# Assigned task:
The span to repeat in the listing below runs from the line containing "inner.append((q.x, q.y, p.z - 0.01))" to the line containing "fan(bm, loops[0], (-0.2, 0.2, 0.0))", inclusive. Repeat it exactly, and only it.

++++++++

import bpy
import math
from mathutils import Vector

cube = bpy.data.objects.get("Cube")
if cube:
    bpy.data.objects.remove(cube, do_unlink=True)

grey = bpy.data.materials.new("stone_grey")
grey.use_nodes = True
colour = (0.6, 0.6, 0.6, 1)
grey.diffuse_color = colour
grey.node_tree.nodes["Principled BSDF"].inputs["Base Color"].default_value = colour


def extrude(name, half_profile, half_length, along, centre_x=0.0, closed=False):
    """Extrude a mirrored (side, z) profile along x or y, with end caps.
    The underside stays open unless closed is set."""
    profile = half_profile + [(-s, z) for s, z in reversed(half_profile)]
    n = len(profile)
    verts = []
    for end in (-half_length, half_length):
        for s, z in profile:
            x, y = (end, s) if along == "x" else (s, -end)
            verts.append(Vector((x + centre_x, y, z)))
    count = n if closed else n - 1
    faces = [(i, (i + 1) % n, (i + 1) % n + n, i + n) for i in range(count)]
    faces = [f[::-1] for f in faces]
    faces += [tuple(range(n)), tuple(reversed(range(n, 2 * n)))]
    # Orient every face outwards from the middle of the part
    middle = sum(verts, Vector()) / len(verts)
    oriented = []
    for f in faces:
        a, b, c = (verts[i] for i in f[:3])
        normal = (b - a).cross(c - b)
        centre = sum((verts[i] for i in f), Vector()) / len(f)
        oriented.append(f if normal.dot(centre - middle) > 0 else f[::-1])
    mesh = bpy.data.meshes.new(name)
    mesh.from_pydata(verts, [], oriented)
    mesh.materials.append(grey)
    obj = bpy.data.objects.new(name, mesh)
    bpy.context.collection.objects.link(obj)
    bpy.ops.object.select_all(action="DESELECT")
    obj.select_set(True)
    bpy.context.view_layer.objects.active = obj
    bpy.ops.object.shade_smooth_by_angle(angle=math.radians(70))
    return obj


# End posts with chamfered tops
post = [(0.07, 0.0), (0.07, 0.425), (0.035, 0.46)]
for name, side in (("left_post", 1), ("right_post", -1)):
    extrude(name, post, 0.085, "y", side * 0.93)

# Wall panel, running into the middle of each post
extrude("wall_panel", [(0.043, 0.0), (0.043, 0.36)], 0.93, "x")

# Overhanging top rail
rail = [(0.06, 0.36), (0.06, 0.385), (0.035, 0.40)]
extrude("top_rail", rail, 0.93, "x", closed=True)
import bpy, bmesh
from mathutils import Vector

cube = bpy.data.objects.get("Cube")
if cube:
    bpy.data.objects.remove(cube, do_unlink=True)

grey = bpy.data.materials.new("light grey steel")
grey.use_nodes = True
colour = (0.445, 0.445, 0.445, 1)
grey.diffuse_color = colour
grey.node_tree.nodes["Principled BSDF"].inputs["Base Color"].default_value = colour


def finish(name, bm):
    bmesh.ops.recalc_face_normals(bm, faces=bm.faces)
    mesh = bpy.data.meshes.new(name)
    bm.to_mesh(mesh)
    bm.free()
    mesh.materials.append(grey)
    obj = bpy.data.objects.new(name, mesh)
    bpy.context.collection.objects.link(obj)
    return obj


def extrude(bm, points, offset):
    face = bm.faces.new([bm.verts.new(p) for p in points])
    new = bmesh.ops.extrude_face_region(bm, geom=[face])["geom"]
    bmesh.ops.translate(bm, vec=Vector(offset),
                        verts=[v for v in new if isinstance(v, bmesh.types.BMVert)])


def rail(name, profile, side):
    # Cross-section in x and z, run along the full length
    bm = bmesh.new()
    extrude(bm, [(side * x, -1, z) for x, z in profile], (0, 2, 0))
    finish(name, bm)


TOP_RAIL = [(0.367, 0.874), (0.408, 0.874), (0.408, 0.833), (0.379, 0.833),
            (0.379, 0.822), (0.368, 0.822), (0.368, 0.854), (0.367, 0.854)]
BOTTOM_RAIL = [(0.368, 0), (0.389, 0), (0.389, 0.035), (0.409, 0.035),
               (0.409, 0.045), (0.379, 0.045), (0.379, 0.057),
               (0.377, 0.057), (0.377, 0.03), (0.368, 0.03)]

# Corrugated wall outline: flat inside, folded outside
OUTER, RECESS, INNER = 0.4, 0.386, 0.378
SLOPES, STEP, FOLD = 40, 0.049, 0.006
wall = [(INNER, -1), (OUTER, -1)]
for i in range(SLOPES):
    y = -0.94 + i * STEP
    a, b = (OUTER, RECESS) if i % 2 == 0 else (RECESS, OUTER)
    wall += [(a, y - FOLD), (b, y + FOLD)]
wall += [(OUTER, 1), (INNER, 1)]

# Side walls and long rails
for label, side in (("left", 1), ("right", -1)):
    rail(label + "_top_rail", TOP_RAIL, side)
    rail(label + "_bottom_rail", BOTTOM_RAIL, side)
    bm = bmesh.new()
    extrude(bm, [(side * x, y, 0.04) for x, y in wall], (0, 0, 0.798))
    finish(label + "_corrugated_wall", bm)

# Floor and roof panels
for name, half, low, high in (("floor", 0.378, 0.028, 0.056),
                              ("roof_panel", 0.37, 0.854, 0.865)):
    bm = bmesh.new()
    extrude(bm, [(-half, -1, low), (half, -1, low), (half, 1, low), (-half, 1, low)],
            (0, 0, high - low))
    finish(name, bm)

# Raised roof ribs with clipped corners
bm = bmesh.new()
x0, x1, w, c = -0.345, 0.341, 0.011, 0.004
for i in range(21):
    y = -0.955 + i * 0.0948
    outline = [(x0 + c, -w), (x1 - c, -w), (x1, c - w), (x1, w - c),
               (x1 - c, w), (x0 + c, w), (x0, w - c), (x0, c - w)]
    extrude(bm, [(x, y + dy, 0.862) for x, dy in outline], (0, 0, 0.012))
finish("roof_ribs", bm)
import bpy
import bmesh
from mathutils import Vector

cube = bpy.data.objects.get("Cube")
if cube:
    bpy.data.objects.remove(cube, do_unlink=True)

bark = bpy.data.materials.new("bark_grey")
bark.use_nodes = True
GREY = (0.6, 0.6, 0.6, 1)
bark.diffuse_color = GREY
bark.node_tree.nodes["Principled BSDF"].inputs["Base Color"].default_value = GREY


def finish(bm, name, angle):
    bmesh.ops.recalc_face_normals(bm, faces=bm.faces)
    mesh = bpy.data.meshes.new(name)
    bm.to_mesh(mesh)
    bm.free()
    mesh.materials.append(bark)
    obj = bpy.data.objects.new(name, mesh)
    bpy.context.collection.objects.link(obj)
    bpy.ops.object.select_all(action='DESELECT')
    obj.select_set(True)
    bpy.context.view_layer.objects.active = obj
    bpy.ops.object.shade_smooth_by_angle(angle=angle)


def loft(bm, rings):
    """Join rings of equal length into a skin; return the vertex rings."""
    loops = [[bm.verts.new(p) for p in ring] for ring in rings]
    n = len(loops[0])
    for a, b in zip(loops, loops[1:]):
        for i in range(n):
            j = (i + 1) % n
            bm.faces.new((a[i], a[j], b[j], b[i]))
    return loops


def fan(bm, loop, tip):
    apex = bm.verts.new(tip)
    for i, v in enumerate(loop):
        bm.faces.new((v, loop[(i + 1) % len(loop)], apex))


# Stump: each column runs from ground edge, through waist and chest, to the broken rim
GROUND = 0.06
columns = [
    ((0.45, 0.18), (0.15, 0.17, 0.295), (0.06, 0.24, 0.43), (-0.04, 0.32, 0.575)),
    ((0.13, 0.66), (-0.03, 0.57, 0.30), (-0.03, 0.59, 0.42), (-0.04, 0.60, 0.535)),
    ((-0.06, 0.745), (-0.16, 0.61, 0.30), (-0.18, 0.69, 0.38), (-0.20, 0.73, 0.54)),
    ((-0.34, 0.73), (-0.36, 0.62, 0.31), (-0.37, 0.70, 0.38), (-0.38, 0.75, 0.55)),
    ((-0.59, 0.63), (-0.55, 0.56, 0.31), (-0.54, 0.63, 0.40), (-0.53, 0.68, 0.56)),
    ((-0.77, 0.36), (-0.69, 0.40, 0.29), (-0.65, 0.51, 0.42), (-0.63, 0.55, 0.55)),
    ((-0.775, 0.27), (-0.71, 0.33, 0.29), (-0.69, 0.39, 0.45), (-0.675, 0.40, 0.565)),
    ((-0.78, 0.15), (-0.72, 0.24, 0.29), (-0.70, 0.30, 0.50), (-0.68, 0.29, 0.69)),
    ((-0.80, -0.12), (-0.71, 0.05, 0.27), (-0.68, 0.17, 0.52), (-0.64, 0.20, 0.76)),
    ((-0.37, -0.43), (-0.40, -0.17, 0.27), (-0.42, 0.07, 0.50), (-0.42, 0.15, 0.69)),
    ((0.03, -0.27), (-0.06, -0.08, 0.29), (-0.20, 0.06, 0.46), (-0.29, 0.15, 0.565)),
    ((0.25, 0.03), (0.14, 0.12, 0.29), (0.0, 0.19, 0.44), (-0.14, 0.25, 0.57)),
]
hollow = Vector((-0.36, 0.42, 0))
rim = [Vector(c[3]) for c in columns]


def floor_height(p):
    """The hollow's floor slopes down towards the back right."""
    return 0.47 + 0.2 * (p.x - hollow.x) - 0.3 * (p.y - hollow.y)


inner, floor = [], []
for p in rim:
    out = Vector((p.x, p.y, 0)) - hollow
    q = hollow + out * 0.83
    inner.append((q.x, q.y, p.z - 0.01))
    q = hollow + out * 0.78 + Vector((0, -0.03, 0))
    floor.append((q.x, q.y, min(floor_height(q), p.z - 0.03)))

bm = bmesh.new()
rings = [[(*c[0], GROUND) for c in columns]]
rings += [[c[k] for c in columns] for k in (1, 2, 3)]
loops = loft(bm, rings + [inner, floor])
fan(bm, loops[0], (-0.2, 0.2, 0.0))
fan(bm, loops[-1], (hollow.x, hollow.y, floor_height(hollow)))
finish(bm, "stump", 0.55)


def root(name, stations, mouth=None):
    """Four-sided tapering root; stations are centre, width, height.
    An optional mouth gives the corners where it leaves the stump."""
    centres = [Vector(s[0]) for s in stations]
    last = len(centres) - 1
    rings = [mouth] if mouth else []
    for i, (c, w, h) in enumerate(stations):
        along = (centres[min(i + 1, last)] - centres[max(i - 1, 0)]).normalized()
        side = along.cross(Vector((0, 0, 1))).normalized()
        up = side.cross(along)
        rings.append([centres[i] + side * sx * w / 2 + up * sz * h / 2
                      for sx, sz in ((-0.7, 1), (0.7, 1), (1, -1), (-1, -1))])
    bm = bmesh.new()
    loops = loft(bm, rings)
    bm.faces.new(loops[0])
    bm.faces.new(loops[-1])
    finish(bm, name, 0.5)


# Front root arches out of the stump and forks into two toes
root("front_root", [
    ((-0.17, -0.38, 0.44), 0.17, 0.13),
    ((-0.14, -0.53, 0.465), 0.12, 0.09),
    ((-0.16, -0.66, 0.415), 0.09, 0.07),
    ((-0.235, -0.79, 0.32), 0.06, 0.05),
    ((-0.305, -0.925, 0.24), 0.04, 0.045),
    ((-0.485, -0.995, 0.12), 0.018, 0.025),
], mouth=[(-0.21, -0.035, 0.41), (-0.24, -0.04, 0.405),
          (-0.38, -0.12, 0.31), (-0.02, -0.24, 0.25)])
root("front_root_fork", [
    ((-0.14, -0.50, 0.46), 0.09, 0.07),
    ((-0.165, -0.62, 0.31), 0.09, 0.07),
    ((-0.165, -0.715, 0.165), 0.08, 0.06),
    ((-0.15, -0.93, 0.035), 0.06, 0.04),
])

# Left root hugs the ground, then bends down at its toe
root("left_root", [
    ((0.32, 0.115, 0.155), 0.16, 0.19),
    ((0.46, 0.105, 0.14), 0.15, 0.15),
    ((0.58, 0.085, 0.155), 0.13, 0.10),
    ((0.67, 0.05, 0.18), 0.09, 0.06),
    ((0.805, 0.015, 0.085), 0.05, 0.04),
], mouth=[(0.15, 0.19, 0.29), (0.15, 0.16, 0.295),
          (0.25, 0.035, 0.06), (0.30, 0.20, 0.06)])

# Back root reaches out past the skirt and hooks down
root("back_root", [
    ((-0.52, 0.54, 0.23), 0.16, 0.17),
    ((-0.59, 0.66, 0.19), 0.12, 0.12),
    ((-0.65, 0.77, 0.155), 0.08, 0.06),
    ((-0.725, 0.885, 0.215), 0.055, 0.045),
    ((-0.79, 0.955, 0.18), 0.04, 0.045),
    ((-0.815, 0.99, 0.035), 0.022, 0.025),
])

++++++++

# Written response:
    inner.append((q.x, q.y, p.z - 0.01))
    q = hollow + out * 0.78 + Vector((0, -0.03, 0))
    floor.append((q.x, q.y, min(floor_height(q), p.z - 0.03)))

bm = bmesh.new()
rings = [[(*c[0], GROUND) for c in columns]]
rings += [[c[k] for c in columns] for k in (1, 2, 3)]
loops = loft(bm, rings + [inner, floor])
fan(bm, loops[0], (-0.2, 0.2, 0.0))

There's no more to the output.